»»

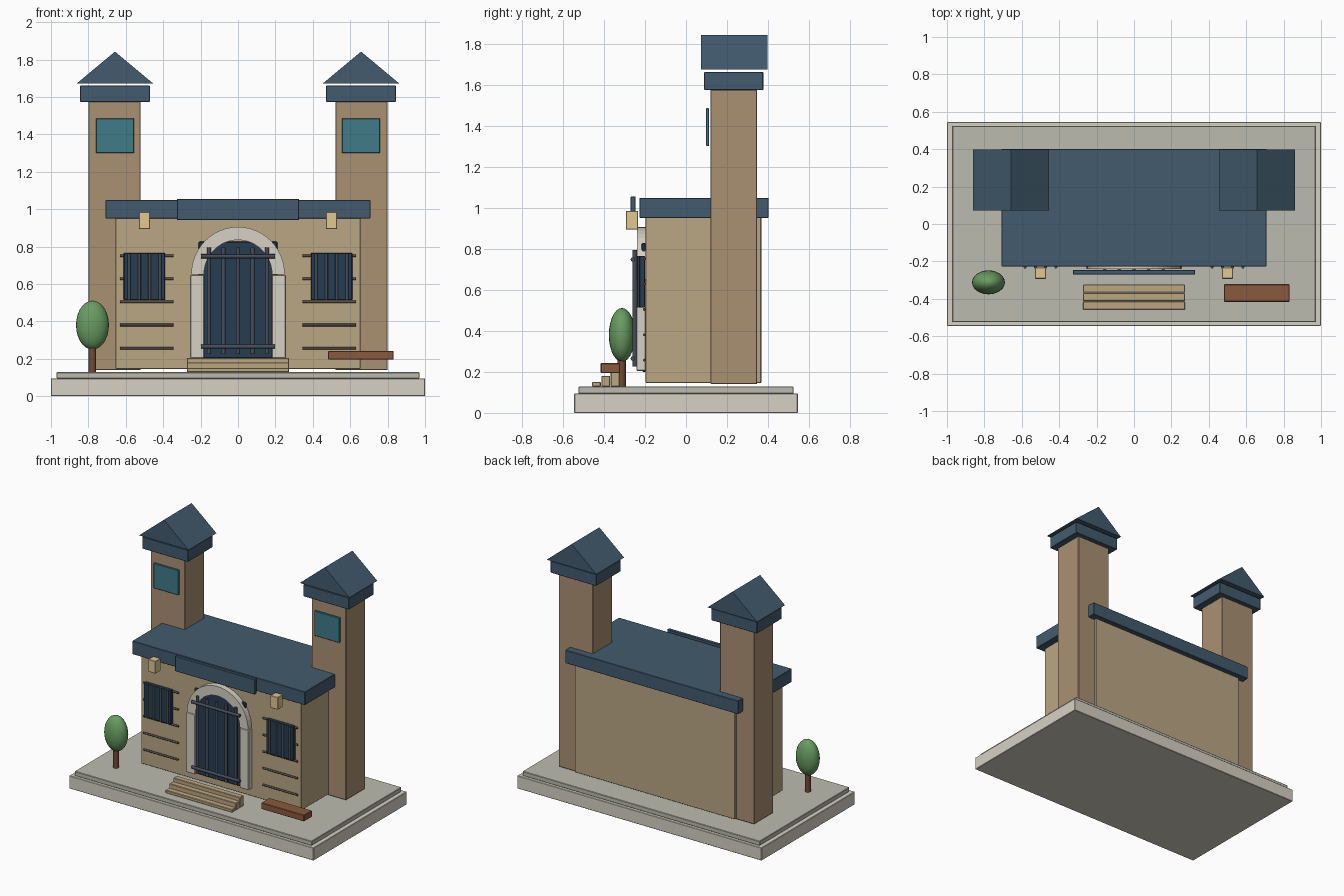
import bpy, bmesh, math
from mathutils import Matrix

if "Cube" in bpy.data.objects:
    bpy.data.objects.remove(bpy.data.objects["Cube"])

COLORS = {
    "stone": (0.68, 0.64, 0.55), "paving": (0.50, 0.50, 0.43),
    "wall": (0.50, 0.39, 0.23), "tower": (0.40, 0.28, 0.17),
    "roof": (0.055, 0.105, 0.155), "dark": (0.02, 0.045, 0.08),
    "iron": (0.06, 0.075, 0.10), "mortar": (0.09, 0.075, 0.06),
    "glass": (0.05, 0.20, 0.25), "lamp": (0.76, 0.58, 0.29),
    "step": (0.50, 0.38, 0.22), "wood": (0.25, 0.10, 0.045),
    "trunk": (0.16, 0.07, 0.035), "leaf": (0.14, 0.33, 0.12),
}
MATS = {}
for key, rgb in COLORS.items():
    MATS[key] = bpy.data.materials.new(key)
    MATS[key].diffuse_color = (*rgb, 1)


def finish(name, bm, mat, smooth=False):
    bmesh.ops.recalc_face_normals(bm, faces=bm.faces)
    for f in bm.faces:
        f.smooth = smooth and len(f.verts) <= 4
    me = bpy.data.meshes.new(name)
    bm.to_mesh(me)
    bm.free()
    me.materials.append(MATS[mat])
    ob = bpy.data.objects.new(name, me)
    bpy.context.collection.objects.link(ob)
    return ob


def box(name, x, y, z, mat, bevel=0.003):
    bm = bmesh.new()
    size = [b - a for a, b in (x, y, z)]
    mid = [(a + b) / 2 for a, b in (x, y, z)]
    bmesh.ops.create_cube(bm, size=1, matrix=Matrix.Translation(mid) @ Matrix.Diagonal((*size, 1)))
    bmesh.ops.bevel(bm, geom=bm.edges[:], offset=bevel, segments=1, affect='EDGES')
    return finish(name, bm, mat)


def rod(name, center, length, radius, axis, mat):
    bm = bmesh.new()
    rot = Matrix.Rotation(math.pi / 2, 4, 'Y') if axis == 'X' else Matrix()
    bmesh.ops.create_cone(bm, cap_ends=True, segments=12, radius1=radius, radius2=radius,
                          depth=length, matrix=Matrix.Translation(center) @ rot)
    return finish(name, bm, mat, True)


def prism(name, pts, y, mat):
    """Extrude an x-z outline along y."""
    bm = bmesh.new()
    f = bm.faces.new([bm.verts.new((px, y[0], pz)) for px, pz in pts])
    ext = bmesh.ops.extrude_face_region(bm, geom=[f])["geom"]
    for v in ext:
        if isinstance(v, bmesh.types.BMVert):
            v.co.y = y[1]
    return finish(name, bm, mat)


# Plinth, main hall and flat roof
box("base_slab", (-1, 1), (-.545, .545), (0, .095), "stone")
box("paved_court", (-.97, .97), (-.525, .525), (.095, .128), "paving")
box("hall", (-.655, .655), (-.197, .367), (.145, .952), "wall")
box("hall_roof", (-.708, .708), (-.227, .402), (.95, .1048 * 10), "roof")
box("roof_fascia", (-.327, .327), (-.27, -.245), (.942, 1.055), "roof")

# Door, stone surround and gate
box("door", (-.21, .21), (-.216, -.195), (.2, .828), "dark", .006)
arcs = [math.pi * i / 24 for i in range(25)]
outer = [(.25 * math.cos(a), .65 + .255 * math.sin(a)) for a in arcs]
inner = [(.182 * math.cos(a), .65 + .185 * math.sin(a)) for a in reversed(arcs)]
prism("door_arch", outer + inner, (-.24, -.197), "stone")
for i in range(5):
    rod("gate_bar", ((i - 2) * .078, -.25, .51), .57, .011, 'Z', "iron")
for z in (.265, .748):
    rod("gate_rail", (0, -.259, z), .395, .011, 'X', "iron")

# Entrance steps
for i, top in enumerate((.15, .18, .205)):
    y = -.458 + i * .0455
    box("step", (-.273, .273), (y, y + .043), (.128, top), "step")

# Parts repeated on both sides
for s in (-1, 1):
    def span(c, w):
        return (s * c - w / 2, s * c + w / 2)
    box("door_jamb", span(.219, .073), (-.241, -.197), (.205, .648), "stone")
    box("tower", span(.66, .28), (.12, .346), (.14, 1.575), "tower")
    box("tower_cap", span(.658, .374), (.088, .377), (1.573, 1.661), "roof")
    box("tower_window", span(.658, .205), (.098, .113), (1.3, 1.485), "glass")
    a, b = span(.658, .406)
    prism("tower_roof", [(a, 1.673), (b, 1.673), ((a + b) / 2, 1.842)], (.073, .398), "roof")
    box("lantern", span(.5, .06), (-.293, -.233), (.893, .985), "lamp")
    box("hall_window", span(.5, .222), (-.228, -.2), (.513, .765), "dark")
    for i in range(4):
        rod("window_bar", (s * .5 + (i - 1.5) * .055, -.23, .639), .25, .008, 'Z', "iron")
    for i in range(5):
        rod("wall_course", (s * .488, -.203, .257 + i * .1235), .285, .007, 'X', "mortar")

# Bench slab
box("bench", (.482, .832), (-.416, -.322), (.195, .242), "wood")

# Tree
rod("tree_trunk", (-.778, -.313, .205), .155, .02, 'Z', "trunk")
bm = bmesh.new()
bmesh.ops.create_uvsphere(bm, u_segments=24, v_segments=14, radius=1,
                          matrix=Matrix.Translation((-.778, -.312, .38)) @ Matrix.Diagonal((.088, .064, .131, 1)))
finish("tree_crown", bm, "leaf", True)

for m in bpy.data.materials:
    if m.users and not m.is_grease_pencil:
        m.use_nodes = True
        m.node_tree.nodes["Principled BSDF"].inputs["Base Color"].default_value = m.diffuse_color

««

● TO DO
Repeat all entries exactly. Skip the pictures.

● COMPLETED TASK
import bpy, bmesh, math
from mathutils import Matrix

if "Cube" in bpy.data.objects:
    bpy.data.objects.remove(bpy.data.objects["Cube"])

COLORS = {
    "stone": (0.68, 0.64, 0.55), "paving": (0.50, 0.50, 0.43),
    "wall": (0.50, 0.39, 0.23), "tower": (0.40, 0.28, 0.17),
    "roof": (0.055, 0.105, 0.155), "dark": (0.02, 0.045, 0.08),
    "iron": (0.06, 0.075, 0.10), "mortar": (0.09, 0.075, 0.06),
    "glass": (0.05, 0.20, 0.25), "lamp": (0.76, 0.58, 0.29),
    "step": (0.50, 0.38, 0.22), "wood": (0.25, 0.10, 0.045),
    "trunk": (0.16, 0.07, 0.035), "leaf": (0.14, 0.33, 0.12),
}
MATS = {}
for key, rgb in COLORS.items():
    MATS[key] = bpy.data.materials.new(key)
    MATS[key].diffuse_color = (*rgb, 1)


def finish(name, bm, mat, smooth=False):
    bmesh.ops.recalc_face_normals(bm, faces=bm.faces)
    for f in bm.faces:
        f.smooth = smooth and len(f.verts) <= 4
    me = bpy.data.meshes.new(name)
    bm.to_mesh(me)
    bm.free()
    me.materials.append(MATS[mat])
    ob = bpy.data.objects.new(name, me)
    bpy.context.collection.objects.link(ob)
    return ob


def box(name, x, y, z, mat, bevel=0.003):
    bm = bmesh.new()
    size = [b - a for a, b in (x, y, z)]
    mid = [(a + b) / 2 for a, b in (x, y, z)]
    bmesh.ops.create_cube(bm, size=1, matrix=Matrix.Translation(mid) @ Matrix.Diagonal((*size, 1)))
    bmesh.ops.bevel(bm, geom=bm.edges[:], offset=bevel, segments=1, affect='EDGES')
    return finish(name, bm, mat)


def rod(name, center, length, radius, axis, mat):
    bm = bmesh.new()
    rot = Matrix.Rotation(math.pi / 2, 4, 'Y') if axis == 'X' else Matrix()
    bmesh.ops.create_cone(bm, cap_ends=True, segments=12, radius1=radius, radius2=radius,
                          depth=length, matrix=Matrix.Translation(center) @ rot)
    return finish(name, bm, mat, True)


def prism(name, pts, y, mat):
    """Extrude an x-z outline along y."""
    bm = bmesh.new()
    f = bm.faces.new([bm.verts.new((px, y[0], pz)) for px, pz in pts])
    ext = bmesh.ops.extrude_face_region(bm, geom=[f])["geom"]
    for v in ext:
        if isinstance(v, bmesh.types.BMVert):
            v.co.y = y[1]
    return finish(name, bm, mat)


# Plinth, main hall and flat roof
box("base_slab", (-1, 1), (-.545, .545), (0, .095), "stone")
box("paved_court", (-.97, .97), (-.525, .525), (.095, .128), "paving")
box("hall", (-.655, .655), (-.197, .367), (.145, .952), "wall")
box("hall_roof", (-.708, .708), (-.227, .402), (.95, .1048 * 10), "roof")
box("roof_fascia", (-.327, .327), (-.27, -.245), (.942, 1.055), "roof")

# Door, stone surround and gate
box("door", (-.21, .21), (-.216, -.195), (.2, .828), "dark", .006)
arcs = [math.pi * i / 24 for i in range(25)]
outer = [(.25 * math.cos(a), .65 + .255 * math.sin(a)) for a in arcs]
inner = [(.182 * math.cos(a), .65 + .185 * math.sin(a)) for a in reversed(arcs)]
prism("door_arch", outer + inner, (-.24, -.197), "stone")
for i in range(5):
    rod("gate_bar", ((i - 2) * .078, -.25, .51), .57, .011, 'Z', "iron")
for z in (.265, .748):
    rod("gate_rail", (0, -.259, z), .395, .011, 'X', "iron")

# Entrance steps
for i, top in enumerate((.15, .18, .205)):
    y = -.458 + i * .0455
    box("step", (-.273, .273), (y, y + .043), (.128, top), "step")

# Parts repeated on both sides
for s in (-1, 1):
    def span(c, w):
        return (s * c - w / 2, s * c + w / 2)
    box("door_jamb", span(.219, .073), (-.241, -.197), (.205, .648), "stone")
    box("tower", span(.66, .28), (.12, .346), (.14, 1.575), "tower")
    box("tower_cap", span(.658, .374), (.088, .377), (1.573, 1.661), "roof")
    box("tower_window", span(.658, .205), (.098, .113), (1.3, 1.485), "glass")
    a, b = span(.658, .406)
    prism("tower_roof", [(a, 1.673), (b, 1.673), ((a + b) / 2, 1.842)], (.073, .398), "roof")
    box("lantern", span(.5, .06), (-.293, -.233), (.893, .985), "lamp")
    box("hall_window", span(.5, .222), (-.228, -.2), (.513, .765), "dark")
    for i in range(4):
        rod("window_bar", (s * .5 + (i - 1.5) * .055, -.23, .639), .25, .008, 'Z', "iron")
    for i in range(5):
        rod("wall_course", (s * .488, -.203, .257 + i * .1235), .285, .007, 'X', "mortar")

# Bench slab
box("bench", (.482, .832), (-.416, -.322), (.195, .242), "wood")

# Tree
rod("tree_trunk", (-.778, -.313, .205), .155, .02, 'Z', "trunk")
bm = bmesh.new()
bmesh.ops.create_uvsphere(bm, u_segments=24, v_segments=14, radius=1,
                          matrix=Matrix.Translation((-.778, -.312, .38)) @ Matrix.Diagonal((.088, .064, .131, 1)))
finish("tree_crown", bm, "leaf", True)

for m in bpy.data.materials:
    if m.users and not m.is_grease_pencil:
        m.use_nodes = True
        m.node_tree.nodes["Principled BSDF"].inputs["Base Color"].default_value = m.diffuse_color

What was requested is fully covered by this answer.